Greetings to all our Village plant enthusiasts. Welcome to this weeks’ “Weekly Plant of Interest”. We’ll be looking at a rather useful and aesthetically pleasing wild-flower recently spotted along isolated segments of the Spruit trail & Mallen Walk.
Gladiolus dalenii (African Gladiolus in English; Papegaai-gladiolus and khahla-e-kholo in Sesotho), is an indigenous species that rises to between 1m and 1.5 m tall. The Genus name Gladiolus (of which 14 species occur in the DMR) can be translated as “small sword” and refers to the appearance of its leaves. This easily-identifiable plant is found growing in grasslands and sometimes among scrub at altitudes of up to 2500 m A.S.L., and occurs from the Eastern Cape to Central Africa and even Western Arabia.
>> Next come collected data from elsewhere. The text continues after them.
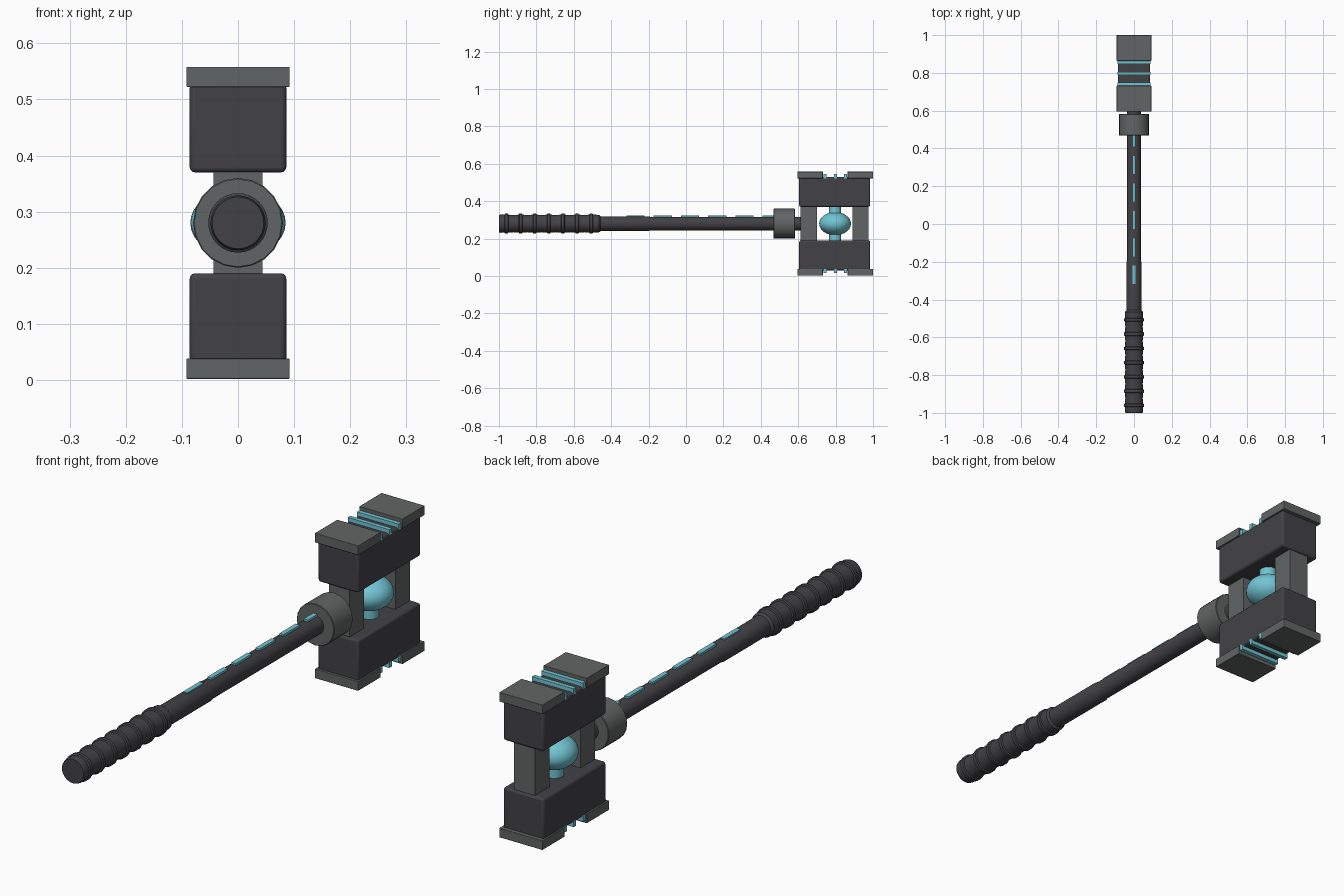
import bpy, math

if "Cube" in bpy.data.objects:
    bpy.data.objects.remove(bpy.data.objects["Cube"])

AXIS_Z, HEAD_Y = 0.28, 0.797


def material(name, rgb):
    m = bpy.data.materials.new(name)
    m.diffuse_color = (*rgb, 1)
    m.use_nodes = True
    m.node_tree.nodes["Principled BSDF"].inputs["Base Color"].default_value = m.diffuse_color
    return m


DARK = material("dark charcoal", (0.055, 0.054, 0.061))
GREY = material("steel grey", (0.12, 0.13, 0.128))
CYAN = material("glowing cyan", (0.17, 0.56, 0.66))


def finish(name, mat, smooth=False):
    o = bpy.context.object
    o.name = name
    o.data.materials.append(mat)
    if smooth:
        bpy.ops.object.shade_smooth_by_angle(angle=math.radians(35))
    return o


def box(name, mat, x, y, z, bevel=0.0):
    """Box from (min, max) ranges, optionally with rounded edges."""
    bpy.ops.mesh.primitive_cube_add(size=1, location=[(r[0] + r[1]) / 2 for r in (x, y, z)])
    o = bpy.context.object
    o.scale = [r[1] - r[0] for r in (x, y, z)]
    bpy.ops.object.transform_apply(location=False, rotation=False, scale=True)
    finish(name, mat)
    if bevel:
        b = o.modifiers.new("rounded edges", 'BEVEL')
        b.width, b.segments = bevel, 3
        bpy.ops.object.shade_smooth_by_angle(angle=math.radians(35))
    return o


def lathe(name, mat, profile, sides=32):
    """Closed solid turned around the handle axis from (y, radius) points."""
    verts, faces = [], []
    for y, r in profile:
        for i in range(sides):
            a = 2 * math.pi * i / sides
            verts.append((r * math.cos(a), y, AXIS_Z + r * math.sin(a)))
    for k in range(len(profile) - 1):
        for i in range(sides):
            j = (i + 1) % sides
            a, b = k * sides, (k + 1) * sides
            faces.append((a + i, b + i, b + j, a + j))
    faces.append(tuple(range(sides)))
    faces.append(tuple(reversed(range(len(verts) - sides, len(verts)))))
    mesh = bpy.data.meshes.new(name)
    mesh.from_pydata(verts, [], faces)
    o = bpy.data.objects.new(name, mesh)
    bpy.context.collection.objects.link(o)
    bpy.ops.object.select_all(action='DESELECT')
    o.select_set(True)
    bpy.context.view_layer.objects.active = o
    return finish(name, mat, True)


# Handle: shaft, grip with raised rings, collar and neck
lathe("shaft", DARK, [(-0.47, 0.039), (-0.2, 0.039), (-0.19, 0.036), (0.62, 0.036)])
grip = [(-1.0, 0.046), (-0.99, 0.049)]
for i in range(7):
    y = -0.96 + i * 0.0755
    grip += [(y - 0.010, 0.048), (y - 0.007, 0.053), (y + 0.007, 0.053), (y + 0.010, 0.048)]
    if i < 6:
        grip.append((y + 0.038, 0.046))
grip += [(-0.465, 0.047), (-0.455, 0.038)]
lathe("grip", DARK, grip)
lathe("collar", GREY, [(0.468, 0.078), (0.47, 0.08), (0.58, 0.08), (0.582, 0.078)], 20)

# Light dashes along the top of the shaft
for i in range(6):
    y = -0.318 + i * 0.1455
    box("shaft_light", CYAN, (-0.009, 0.009), (y, min(y + 0.097, 0.472)), (0.308, 0.323))

# Pillars joining the two halves of the head
for y in ((0.613, 0.701), (0.889, 0.977)):
    box("pillar", GREY, (-0.044, 0.044), y, (0.18, 0.38))

# Core orb and its spindle
bpy.ops.mesh.primitive_uv_sphere_add(segments=32, ring_count=16, location=(0, HEAD_Y, AXIS_Z))
bpy.context.object.scale = (0.085, 0.085, 0.062)
finish("core_orb", CYAN, True)
bpy.ops.mesh.primitive_cylinder_add(vertices=24, radius=0.033, depth=0.2,
                                    location=(0, HEAD_Y, AXIS_Z))
finish("core_spindle", CYAN, True)

# Head halves: block, end caps and light strips, mirrored about the handle axis
for side in (-1, 1):
    def zr(a, b):
        return tuple(sorted((AXIS_Z + side * a, AXIS_Z + side * b)))
    box("head_block", DARK, (-0.086, 0.086), (0.605, 0.985), zr(0.09, 0.25), 0.009)
    for y in ((0.596, 0.732), (0.864, 1.0)):
        box("striking_cap", GREY, (-0.092, 0.092), y, zr(0.242, 0.278), 0.002)
    for y in (0.742, 0.798, 0.854):
        box("head_light", CYAN, (-0.088, 0.088), (y - 0.008, y + 0.008), zr(0.242, 0.265))
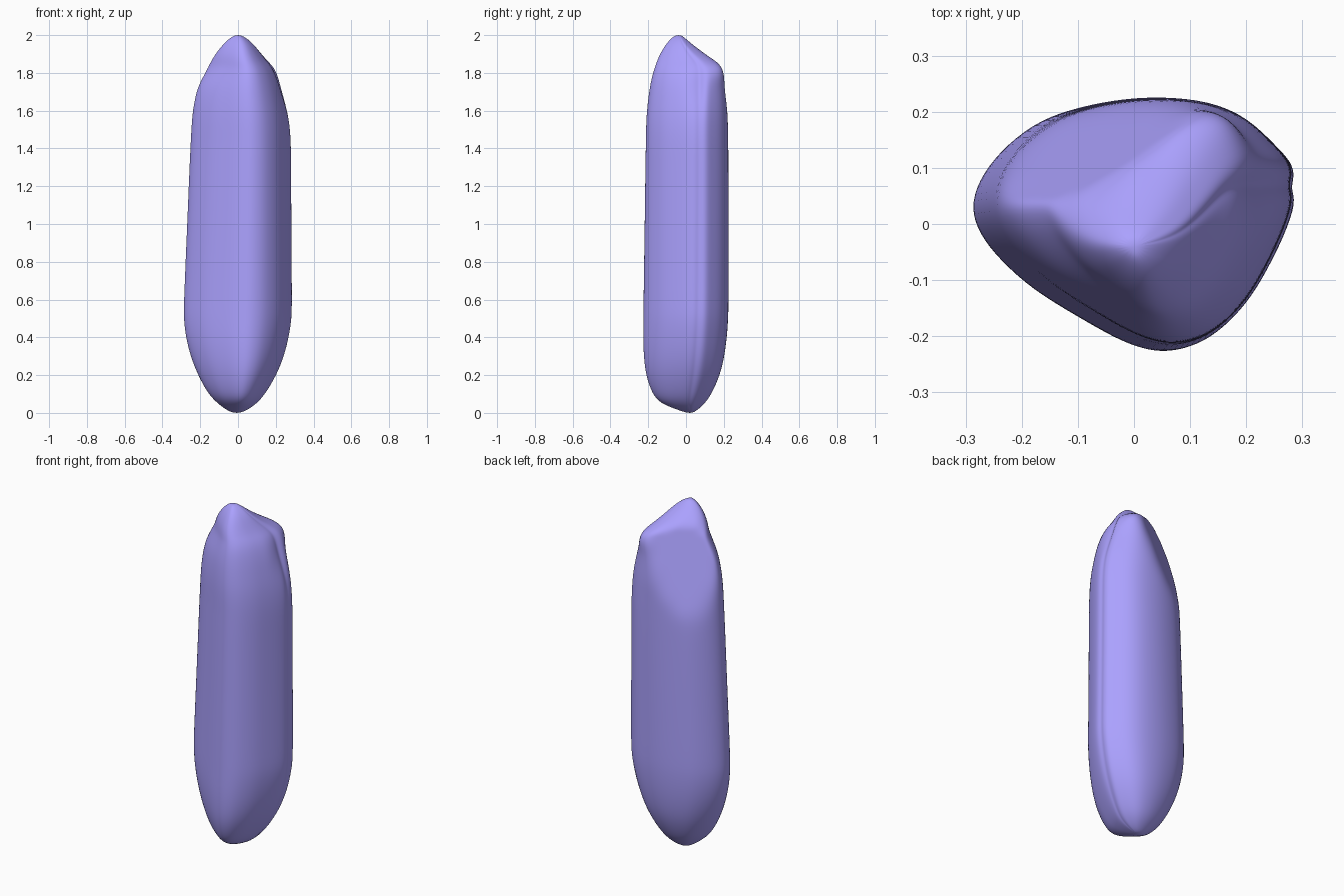
import bpy, bmesh, math

# Cross-section outline of the stone, seen from above
SECTION = [(-.29, .03), (-.277, .078), (-.24, .13), (-.18, .18), (-.12, .204),
           (-.04, .222), (.04, .228), (.13, .22), (.2, .19), (.25, .14), (.279, .11),
           (.283, .085), (.276, .064), (.287, .042), (.265, -.02), (.235, -.08),
           (.2, -.14), (.145, -.195), (.1, -.217), (.06, -.225), (.02, -.22),
           (-.03, -.202), (-.1, -.162), (-.18, -.115), (-.24, -.06), (-.275, -.015)]

# Height, x extent, y extent of each ring
RINGS = [(0, -.025, .01, .005, .035), (.015, -.06, .05, -.04, .06),
         (.05, -.108, .1, -.135, .1), (.1, -.158, .145, -.178, .135),
         (.2, -.213, .205, -.212, .18), (.3, -.252, .245, -.223, .203),
         (.4, -.277, .27, -.226, .216), (.5, -.289, .286, -.225, .223),
         (.6, -.287, .287, -.224, .225), (1.0, -.27, .284, -.218, .225),
         (1.32, -.257, .282, -.214, .224), (1.42, -.252, .281, -.212, .223),
         (1.5, -.248, .277, -.211, .222), (1.58, -.243, .268, -.208, .222),
         (1.66, -.232, .252, -.2, .219), (1.73, -.214, .235, -.19, .214),
         (1.79, -.182, .212, -.177, .205), (1.83, -.16, .188, -.164, .192),
         (1.86, -.145, .16, -.154, .165), (1.9, -.12, .125, -.137, .102),
         (1.95, -.08, .085, -.107, .034), (1.985, -.043, .045, -.076, -.005),
         (2.0, -.014, .014, -.053, -.027)]


def near(sx, sy, cx, cy, spread):
    return math.exp(-((sx - cx) ** 2 + (sy - cy) ** 2) / spread)


def fit_ring(z, x0, x1, y0, y1):
    """Fit the section to a ring, adding the shoulder, its groove and the back facet."""
    pts = []
    bump = .024 * math.exp(-((z - 1.82) / .06) ** 2)
    dent = .022 * math.exp(-((z - 1.74) / .11) ** 2)
    for sx, sy in SECTION:
        x = 1.012 * (x0 + (sx + .29) / .577 * (x1 - x0))
        y = 1.012 * (y0 + (sy + .225) / .453 * (y1 - y0))
        b = bump * near(sx, sy, .2, .18, .01)
        x, y = x + b - dent * near(sx, sy, .278, .055, .002), y + b
        if z > 1.3:
            over = -.5 * x + .866 * y - (.617 - .276 * z)
            if over > 0:
                x, y = x + over * .5, y - over * .866
        pts.append((x, y, z))
    return pts


# Standing stone: stacked rings bridged with quads
bm = bmesh.new()
loops = [[bm.verts.new(p) for p in fit_ring(*r)] for r in RINGS]
n = len(SECTION)
for a, b in zip(loops, loops[1:]):
    for i in range(n):
        j = (i + 1) % n
        bm.faces.new((a[i], a[j], b[j], b[i]))
bm.faces.new(loops[0])
bm.faces.new(loops[-1])
bmesh.ops.recalc_face_normals(bm, faces=bm.faces)
for f in bm.faces:
    f.smooth = True
mesh = bpy.data.meshes.new("standing_stone")
bm.to_mesh(mesh)
bm.free()
stone = bpy.data.objects.new("standing_stone", mesh)
bpy.context.collection.objects.link(stone)
sub = stone.modifiers.new("soften", 'SUBSURF')
sub.levels = sub.render_levels = 2

# Violet colour
violet = bpy.data.materials.new("violet")
violet.diffuse_color = (.41, .36, 1.0, 1)
mesh.materials.append(violet)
The leaves of G. dalenii are arranged in a loose fan formation, erect, approx. 20 mm wide, up to 320 mm long and grey-green in colour. The inflorescence may have support up to 7 flowers born on red-brown to green bracts. The flowers appear hooded and the colour is variable (although a red-fleshy orange colour is common). The flowers are considered “large” at 60 mm long by 30-40 mm wide, flowering from late Dec to early Feb. Uses:
The flowers are often visited by sunbirds (and insects)who are attracted to the flowers’ copious nectar. The sunbirds in turn provide an important pollination service to the plant.
The corms of this plant are harvested and eaten by the Sesotho. The dug-up corms (known by locals as itembu or “fruits of the Earth”) are protein rich and provide a valuable source of energy to those who eat of them. The flowers are also said to be edible (Raw or cooked. The anthers are removed and the flowers are added to salads or used as a boiled vegetable) and yield relatively large quantities of nectar. A recent study however has shown the corms and leaves to be mildly cytotoxic in certain instances.
Used in traditional medicines, placed in the medicine horn of traditional healers and also used as a lucky charm. It is rumoured to treat diarrhoea, chest ailments “caused by sorcery” and even sterility in women.
Cultivars of this plant are grown in gardens throughout S.A. and in many overseas countries. It a popular garden plant and is easily cut and transplanted. Some people have noted that the seeds are easily dispersed and may require careful tending to avoid garden contamination.
Other human use
The corms have been used as spinning tops by the Sesotho in children’s games.
According to SANBI, G. dalenii is classified as of Least Concern.